## Exercise prompt:
Report every line of the data that includes "target".
[Dataset records — start]
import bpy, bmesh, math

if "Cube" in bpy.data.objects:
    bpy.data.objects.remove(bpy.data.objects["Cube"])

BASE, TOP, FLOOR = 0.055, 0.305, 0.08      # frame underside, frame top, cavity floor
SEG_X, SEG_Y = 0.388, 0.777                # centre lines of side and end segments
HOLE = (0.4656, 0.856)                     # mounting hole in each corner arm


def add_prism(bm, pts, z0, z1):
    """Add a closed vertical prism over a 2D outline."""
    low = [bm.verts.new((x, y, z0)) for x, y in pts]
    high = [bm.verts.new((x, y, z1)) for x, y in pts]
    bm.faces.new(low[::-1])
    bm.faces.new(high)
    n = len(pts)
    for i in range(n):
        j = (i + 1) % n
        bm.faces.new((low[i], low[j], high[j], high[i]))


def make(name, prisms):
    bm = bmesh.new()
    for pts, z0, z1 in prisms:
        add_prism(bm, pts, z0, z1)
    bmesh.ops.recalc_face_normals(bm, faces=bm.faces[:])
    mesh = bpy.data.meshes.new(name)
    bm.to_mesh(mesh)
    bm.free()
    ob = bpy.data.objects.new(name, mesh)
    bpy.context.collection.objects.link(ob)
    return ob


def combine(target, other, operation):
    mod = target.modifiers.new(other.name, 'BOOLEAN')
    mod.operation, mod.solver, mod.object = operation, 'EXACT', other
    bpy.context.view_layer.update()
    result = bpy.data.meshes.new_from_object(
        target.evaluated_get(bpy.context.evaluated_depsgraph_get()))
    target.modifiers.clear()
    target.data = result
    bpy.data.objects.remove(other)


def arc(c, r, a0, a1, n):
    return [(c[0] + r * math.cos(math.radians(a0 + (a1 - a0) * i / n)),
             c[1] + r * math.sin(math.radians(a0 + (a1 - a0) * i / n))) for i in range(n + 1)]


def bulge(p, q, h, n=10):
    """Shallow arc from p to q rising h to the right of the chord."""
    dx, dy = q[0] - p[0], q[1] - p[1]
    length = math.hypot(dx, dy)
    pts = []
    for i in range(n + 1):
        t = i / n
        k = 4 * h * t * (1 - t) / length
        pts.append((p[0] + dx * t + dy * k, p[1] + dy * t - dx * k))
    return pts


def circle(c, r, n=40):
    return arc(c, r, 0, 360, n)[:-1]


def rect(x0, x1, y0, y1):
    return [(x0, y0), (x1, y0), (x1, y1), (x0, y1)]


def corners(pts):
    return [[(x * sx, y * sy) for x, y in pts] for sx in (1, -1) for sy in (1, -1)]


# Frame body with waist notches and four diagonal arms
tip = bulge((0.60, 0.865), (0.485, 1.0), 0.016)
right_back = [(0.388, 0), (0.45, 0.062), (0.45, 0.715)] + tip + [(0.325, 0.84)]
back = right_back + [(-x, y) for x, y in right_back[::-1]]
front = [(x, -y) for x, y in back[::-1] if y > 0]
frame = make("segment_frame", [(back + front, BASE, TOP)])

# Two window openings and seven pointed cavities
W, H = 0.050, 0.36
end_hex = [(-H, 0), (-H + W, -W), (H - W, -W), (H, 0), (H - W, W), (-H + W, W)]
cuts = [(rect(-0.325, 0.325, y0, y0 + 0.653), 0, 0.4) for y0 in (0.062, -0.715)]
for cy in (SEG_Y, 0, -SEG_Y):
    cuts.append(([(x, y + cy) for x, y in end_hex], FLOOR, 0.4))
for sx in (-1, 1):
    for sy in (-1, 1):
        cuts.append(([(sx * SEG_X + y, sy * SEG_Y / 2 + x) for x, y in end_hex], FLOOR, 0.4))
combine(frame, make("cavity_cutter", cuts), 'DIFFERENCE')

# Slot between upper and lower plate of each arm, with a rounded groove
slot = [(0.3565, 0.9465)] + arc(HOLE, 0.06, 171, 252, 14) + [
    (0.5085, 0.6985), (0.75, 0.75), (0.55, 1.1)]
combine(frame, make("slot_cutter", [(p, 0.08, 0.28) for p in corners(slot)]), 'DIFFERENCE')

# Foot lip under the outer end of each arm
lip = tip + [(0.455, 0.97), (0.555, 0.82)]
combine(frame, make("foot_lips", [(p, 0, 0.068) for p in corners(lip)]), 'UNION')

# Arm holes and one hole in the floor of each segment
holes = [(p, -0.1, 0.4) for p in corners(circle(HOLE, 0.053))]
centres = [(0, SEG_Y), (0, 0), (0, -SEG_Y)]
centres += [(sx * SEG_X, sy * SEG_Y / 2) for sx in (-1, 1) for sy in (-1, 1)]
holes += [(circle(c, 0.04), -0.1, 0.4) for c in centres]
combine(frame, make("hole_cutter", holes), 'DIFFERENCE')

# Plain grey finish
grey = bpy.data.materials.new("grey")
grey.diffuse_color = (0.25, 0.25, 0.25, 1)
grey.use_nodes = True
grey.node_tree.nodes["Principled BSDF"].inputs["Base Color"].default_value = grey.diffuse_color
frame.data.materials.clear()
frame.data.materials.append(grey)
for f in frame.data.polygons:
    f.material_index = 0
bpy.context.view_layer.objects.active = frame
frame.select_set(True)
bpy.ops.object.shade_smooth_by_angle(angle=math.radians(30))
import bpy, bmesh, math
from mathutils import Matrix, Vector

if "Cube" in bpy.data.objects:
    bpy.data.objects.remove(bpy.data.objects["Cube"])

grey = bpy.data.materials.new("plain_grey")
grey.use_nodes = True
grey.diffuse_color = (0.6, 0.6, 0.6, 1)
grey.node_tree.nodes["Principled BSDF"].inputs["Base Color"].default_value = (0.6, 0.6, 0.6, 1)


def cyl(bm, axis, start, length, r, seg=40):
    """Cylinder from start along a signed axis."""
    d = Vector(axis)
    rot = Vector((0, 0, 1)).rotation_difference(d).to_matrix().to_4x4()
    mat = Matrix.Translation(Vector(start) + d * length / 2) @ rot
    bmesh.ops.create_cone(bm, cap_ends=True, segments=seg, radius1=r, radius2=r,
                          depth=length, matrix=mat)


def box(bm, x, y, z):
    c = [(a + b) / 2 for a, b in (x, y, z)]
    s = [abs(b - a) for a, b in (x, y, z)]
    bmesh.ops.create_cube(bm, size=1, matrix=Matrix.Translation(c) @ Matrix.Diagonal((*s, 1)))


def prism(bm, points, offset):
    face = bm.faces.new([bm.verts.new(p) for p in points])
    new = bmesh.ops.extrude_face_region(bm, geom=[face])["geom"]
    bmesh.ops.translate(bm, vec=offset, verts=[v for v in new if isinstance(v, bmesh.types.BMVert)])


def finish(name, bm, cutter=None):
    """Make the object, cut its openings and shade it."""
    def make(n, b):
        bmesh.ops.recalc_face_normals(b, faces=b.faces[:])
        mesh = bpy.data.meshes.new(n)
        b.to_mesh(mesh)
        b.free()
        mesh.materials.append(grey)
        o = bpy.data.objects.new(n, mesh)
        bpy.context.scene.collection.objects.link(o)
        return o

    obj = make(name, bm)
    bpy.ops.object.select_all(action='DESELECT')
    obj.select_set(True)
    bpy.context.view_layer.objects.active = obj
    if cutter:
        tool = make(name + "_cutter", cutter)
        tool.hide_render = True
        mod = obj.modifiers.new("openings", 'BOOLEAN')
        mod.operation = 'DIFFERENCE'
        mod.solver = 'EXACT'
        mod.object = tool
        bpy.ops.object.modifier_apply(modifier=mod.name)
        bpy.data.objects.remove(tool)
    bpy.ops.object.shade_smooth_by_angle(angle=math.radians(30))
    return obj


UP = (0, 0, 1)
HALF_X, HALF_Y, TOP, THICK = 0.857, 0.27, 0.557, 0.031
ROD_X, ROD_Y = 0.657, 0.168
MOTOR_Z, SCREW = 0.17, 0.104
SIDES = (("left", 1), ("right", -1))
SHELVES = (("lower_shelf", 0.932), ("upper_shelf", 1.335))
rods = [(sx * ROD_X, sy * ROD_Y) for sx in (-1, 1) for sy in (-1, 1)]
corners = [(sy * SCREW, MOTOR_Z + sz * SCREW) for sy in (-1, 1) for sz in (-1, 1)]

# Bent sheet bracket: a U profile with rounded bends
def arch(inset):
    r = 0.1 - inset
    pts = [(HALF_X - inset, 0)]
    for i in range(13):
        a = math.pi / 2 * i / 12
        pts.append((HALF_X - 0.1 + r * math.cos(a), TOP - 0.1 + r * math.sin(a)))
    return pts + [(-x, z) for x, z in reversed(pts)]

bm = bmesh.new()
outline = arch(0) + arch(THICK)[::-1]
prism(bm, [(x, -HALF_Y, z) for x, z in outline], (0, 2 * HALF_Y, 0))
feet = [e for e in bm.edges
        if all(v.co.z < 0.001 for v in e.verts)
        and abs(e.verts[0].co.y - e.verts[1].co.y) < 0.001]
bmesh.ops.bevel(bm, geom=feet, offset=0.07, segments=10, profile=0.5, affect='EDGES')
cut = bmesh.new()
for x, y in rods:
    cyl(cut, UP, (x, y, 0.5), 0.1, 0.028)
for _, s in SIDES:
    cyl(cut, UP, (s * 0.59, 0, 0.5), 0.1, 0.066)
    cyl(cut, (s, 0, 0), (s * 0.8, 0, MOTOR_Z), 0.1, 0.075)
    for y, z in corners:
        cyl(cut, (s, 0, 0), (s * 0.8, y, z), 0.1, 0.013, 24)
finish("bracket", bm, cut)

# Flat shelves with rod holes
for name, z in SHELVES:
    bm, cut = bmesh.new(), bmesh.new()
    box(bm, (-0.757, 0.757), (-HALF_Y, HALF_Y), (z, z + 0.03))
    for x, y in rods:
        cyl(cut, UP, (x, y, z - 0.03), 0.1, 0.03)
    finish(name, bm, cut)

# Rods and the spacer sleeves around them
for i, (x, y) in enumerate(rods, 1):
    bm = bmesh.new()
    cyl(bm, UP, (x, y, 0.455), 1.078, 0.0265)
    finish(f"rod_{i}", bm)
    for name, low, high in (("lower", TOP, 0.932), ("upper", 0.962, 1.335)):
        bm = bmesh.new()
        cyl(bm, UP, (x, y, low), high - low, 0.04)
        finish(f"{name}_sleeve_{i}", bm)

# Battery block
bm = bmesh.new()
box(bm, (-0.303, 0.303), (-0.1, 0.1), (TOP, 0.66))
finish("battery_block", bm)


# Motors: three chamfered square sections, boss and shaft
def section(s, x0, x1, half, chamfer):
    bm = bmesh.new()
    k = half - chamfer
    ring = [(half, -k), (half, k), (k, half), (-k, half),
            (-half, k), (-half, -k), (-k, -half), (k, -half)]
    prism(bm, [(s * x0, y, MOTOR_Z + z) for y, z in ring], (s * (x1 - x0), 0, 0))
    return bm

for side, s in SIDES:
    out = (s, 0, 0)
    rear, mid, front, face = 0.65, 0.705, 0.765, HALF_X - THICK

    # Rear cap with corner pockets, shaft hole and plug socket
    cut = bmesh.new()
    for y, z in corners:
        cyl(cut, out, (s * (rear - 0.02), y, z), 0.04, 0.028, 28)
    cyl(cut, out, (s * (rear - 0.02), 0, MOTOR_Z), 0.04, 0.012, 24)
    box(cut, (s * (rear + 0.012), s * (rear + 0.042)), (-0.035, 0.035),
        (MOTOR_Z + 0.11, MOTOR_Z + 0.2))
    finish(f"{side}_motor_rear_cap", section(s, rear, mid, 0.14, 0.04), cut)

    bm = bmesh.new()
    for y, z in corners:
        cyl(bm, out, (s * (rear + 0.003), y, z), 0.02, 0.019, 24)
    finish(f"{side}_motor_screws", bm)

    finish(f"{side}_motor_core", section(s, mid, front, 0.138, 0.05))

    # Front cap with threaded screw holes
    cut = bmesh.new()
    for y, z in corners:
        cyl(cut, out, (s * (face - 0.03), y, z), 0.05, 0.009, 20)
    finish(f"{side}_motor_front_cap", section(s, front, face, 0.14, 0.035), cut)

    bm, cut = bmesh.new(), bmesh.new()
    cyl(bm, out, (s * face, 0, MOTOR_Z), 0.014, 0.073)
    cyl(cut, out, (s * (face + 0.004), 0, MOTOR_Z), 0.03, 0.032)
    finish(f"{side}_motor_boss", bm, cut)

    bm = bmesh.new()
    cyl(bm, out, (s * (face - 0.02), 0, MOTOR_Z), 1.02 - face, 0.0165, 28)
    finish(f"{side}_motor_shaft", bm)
[Dataset records — finish]
## Answer box:
def combine(target, other, operation):
    mod = target.modifiers.new(other.name, 'BOOLEAN')
        target.evaluated_get(bpy.context.evaluated_depsgraph_get()))
    target.modifiers.clear()
    target.data = result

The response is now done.